(Stored data Opens)
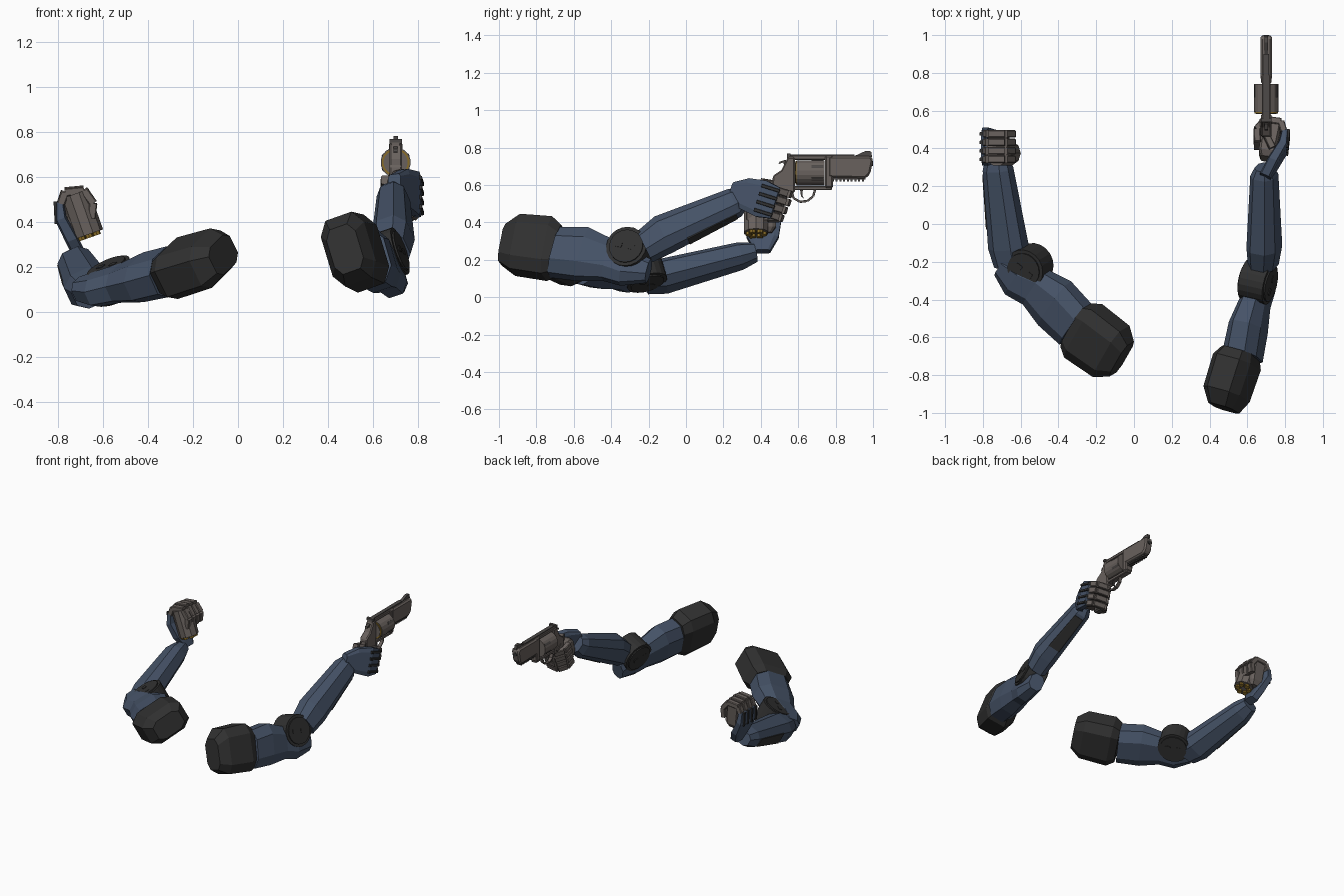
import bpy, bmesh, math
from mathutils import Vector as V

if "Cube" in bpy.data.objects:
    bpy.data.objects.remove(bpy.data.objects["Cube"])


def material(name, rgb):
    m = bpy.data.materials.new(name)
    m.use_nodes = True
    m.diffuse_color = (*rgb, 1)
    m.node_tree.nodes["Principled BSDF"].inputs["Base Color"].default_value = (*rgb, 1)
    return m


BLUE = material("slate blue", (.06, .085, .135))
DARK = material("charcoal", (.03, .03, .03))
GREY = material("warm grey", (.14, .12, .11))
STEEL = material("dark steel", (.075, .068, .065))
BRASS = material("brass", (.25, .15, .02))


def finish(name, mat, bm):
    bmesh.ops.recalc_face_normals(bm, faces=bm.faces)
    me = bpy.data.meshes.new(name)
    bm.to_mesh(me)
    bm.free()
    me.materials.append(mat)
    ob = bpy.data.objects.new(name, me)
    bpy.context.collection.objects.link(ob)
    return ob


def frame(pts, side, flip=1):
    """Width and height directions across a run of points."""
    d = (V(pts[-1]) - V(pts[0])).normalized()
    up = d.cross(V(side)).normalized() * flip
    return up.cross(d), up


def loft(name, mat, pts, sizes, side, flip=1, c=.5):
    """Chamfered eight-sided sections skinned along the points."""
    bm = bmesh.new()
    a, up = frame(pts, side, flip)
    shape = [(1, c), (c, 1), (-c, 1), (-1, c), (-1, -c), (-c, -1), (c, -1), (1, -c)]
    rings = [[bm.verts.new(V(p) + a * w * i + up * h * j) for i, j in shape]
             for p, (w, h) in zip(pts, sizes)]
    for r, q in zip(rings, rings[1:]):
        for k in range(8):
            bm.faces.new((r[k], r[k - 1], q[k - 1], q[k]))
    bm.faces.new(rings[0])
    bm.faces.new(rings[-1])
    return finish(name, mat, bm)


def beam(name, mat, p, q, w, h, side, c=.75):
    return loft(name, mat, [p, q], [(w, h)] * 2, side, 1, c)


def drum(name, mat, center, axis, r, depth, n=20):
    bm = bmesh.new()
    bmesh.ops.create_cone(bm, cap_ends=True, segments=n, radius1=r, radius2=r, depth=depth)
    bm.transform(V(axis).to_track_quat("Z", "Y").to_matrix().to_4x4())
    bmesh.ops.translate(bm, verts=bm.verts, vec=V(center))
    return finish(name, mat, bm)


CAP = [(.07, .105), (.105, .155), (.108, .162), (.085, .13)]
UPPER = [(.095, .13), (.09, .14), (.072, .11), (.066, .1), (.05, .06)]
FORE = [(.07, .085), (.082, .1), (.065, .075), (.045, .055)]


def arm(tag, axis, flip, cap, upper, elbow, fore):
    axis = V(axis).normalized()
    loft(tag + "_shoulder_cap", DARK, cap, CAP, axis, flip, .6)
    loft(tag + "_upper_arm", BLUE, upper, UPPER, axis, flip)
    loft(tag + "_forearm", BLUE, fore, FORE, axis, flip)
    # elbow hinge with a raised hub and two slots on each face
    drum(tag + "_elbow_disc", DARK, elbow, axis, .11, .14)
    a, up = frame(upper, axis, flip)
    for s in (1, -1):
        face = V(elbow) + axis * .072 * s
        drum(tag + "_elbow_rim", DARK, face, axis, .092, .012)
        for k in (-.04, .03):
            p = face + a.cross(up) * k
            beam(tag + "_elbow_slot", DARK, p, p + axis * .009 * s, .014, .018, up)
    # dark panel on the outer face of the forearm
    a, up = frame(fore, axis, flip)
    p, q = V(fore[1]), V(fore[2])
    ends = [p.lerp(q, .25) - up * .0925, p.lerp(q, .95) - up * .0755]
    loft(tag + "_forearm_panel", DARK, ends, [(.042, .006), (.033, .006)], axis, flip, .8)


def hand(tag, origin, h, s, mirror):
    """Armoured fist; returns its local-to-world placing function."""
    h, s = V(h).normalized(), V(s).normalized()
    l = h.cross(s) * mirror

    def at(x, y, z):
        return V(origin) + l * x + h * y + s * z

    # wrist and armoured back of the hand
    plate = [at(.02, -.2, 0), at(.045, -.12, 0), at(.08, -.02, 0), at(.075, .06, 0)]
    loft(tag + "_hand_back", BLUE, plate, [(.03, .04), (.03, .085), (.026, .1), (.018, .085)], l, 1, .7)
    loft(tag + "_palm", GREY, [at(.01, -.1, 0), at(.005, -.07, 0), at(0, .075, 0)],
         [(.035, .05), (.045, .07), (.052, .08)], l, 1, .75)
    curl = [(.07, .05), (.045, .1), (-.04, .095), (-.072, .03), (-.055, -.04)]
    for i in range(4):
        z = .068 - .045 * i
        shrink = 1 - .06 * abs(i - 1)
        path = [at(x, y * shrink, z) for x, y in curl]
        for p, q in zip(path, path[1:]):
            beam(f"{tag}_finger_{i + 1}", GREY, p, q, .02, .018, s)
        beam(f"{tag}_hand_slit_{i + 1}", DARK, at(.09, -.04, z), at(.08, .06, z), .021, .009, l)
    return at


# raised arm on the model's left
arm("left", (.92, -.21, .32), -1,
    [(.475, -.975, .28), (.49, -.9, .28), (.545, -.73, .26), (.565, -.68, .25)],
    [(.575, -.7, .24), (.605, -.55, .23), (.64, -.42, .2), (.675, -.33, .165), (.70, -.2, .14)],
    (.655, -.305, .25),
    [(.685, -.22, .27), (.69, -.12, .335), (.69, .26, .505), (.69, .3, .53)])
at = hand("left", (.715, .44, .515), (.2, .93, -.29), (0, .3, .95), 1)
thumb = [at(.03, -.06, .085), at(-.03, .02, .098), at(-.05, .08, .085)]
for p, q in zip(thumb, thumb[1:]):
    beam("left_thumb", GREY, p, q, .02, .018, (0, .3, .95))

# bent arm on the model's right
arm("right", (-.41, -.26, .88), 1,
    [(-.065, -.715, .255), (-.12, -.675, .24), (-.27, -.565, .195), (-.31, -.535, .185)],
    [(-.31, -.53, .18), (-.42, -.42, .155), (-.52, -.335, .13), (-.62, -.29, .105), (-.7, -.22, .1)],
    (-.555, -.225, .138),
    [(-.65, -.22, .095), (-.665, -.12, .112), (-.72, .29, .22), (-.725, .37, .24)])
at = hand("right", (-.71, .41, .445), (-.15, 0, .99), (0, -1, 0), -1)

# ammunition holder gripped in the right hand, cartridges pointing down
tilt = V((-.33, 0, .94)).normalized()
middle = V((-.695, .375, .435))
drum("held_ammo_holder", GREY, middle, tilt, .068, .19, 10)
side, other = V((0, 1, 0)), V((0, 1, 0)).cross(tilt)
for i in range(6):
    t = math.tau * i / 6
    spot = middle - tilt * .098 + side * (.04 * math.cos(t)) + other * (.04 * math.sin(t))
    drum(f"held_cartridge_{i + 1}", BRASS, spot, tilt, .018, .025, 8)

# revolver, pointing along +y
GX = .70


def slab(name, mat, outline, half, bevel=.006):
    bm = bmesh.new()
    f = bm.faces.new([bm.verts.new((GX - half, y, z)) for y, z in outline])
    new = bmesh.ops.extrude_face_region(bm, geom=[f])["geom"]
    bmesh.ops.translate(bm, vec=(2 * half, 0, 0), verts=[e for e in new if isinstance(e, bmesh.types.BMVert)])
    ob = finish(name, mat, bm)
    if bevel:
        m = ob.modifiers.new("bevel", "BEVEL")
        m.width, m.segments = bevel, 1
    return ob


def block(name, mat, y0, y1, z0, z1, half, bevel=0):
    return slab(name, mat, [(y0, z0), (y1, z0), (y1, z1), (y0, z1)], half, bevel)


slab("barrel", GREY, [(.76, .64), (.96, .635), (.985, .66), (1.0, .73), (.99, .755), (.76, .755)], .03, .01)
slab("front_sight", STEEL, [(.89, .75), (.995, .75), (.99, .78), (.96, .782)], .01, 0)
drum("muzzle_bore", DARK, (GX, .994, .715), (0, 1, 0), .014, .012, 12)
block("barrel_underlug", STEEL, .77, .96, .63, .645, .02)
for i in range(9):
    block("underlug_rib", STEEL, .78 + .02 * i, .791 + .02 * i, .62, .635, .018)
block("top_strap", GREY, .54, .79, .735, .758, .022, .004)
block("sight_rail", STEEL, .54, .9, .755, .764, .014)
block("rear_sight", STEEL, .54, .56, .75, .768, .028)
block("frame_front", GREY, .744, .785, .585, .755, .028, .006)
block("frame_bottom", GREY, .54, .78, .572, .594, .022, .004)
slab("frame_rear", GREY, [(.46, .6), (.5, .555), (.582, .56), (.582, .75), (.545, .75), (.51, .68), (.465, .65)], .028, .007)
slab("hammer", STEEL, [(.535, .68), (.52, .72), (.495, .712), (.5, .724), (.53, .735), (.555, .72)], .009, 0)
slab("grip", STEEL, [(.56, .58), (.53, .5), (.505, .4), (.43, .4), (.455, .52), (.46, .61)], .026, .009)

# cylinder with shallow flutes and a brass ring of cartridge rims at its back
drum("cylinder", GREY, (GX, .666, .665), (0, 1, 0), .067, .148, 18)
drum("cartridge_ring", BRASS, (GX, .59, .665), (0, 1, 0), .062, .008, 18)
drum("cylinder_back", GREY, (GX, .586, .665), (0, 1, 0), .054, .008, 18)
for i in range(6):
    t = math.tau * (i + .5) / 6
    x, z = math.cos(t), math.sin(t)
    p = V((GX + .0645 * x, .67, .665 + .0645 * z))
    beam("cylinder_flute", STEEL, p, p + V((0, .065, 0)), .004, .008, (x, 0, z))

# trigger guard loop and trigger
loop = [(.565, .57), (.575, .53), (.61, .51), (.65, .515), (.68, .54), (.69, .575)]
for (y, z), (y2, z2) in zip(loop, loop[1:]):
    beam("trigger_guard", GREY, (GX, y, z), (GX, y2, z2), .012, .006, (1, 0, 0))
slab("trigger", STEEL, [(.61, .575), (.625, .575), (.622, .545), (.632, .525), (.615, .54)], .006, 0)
(Stored data Closes)
(Stored data Opens)
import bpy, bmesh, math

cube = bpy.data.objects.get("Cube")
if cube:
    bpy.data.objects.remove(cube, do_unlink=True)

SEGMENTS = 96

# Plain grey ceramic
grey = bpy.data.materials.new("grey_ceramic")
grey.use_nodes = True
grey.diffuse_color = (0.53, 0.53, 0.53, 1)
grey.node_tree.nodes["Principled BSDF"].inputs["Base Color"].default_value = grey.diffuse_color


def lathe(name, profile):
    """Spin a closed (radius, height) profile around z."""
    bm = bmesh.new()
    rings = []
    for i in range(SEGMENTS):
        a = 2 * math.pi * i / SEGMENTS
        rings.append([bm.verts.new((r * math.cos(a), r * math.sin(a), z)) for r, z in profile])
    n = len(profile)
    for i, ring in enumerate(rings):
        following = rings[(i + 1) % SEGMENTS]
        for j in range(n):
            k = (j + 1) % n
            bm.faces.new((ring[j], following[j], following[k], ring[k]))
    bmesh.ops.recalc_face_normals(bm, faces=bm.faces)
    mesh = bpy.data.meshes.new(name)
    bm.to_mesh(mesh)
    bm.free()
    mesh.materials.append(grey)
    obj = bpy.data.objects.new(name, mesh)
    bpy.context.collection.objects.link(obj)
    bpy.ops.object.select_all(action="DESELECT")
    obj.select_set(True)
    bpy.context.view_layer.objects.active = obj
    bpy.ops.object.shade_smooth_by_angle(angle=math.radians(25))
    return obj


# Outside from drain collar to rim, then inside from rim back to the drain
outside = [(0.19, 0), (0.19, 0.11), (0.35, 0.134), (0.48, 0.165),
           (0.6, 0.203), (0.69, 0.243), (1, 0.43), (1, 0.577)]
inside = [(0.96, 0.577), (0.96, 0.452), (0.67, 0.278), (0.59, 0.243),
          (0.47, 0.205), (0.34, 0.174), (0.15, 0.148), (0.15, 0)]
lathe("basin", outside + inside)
(Stored data Closes)
• [Goal of the exercise]: All lines with the word "inside" must be located in the data and copied.

• [Answer below]:
# Outside from drain collar to rim, then inside from rim back to the drain
inside = [(0.96, 0.577), (0.96, 0.452), (0.67, 0.278), (0.59, 0.243),
lathe("basin", outside + inside)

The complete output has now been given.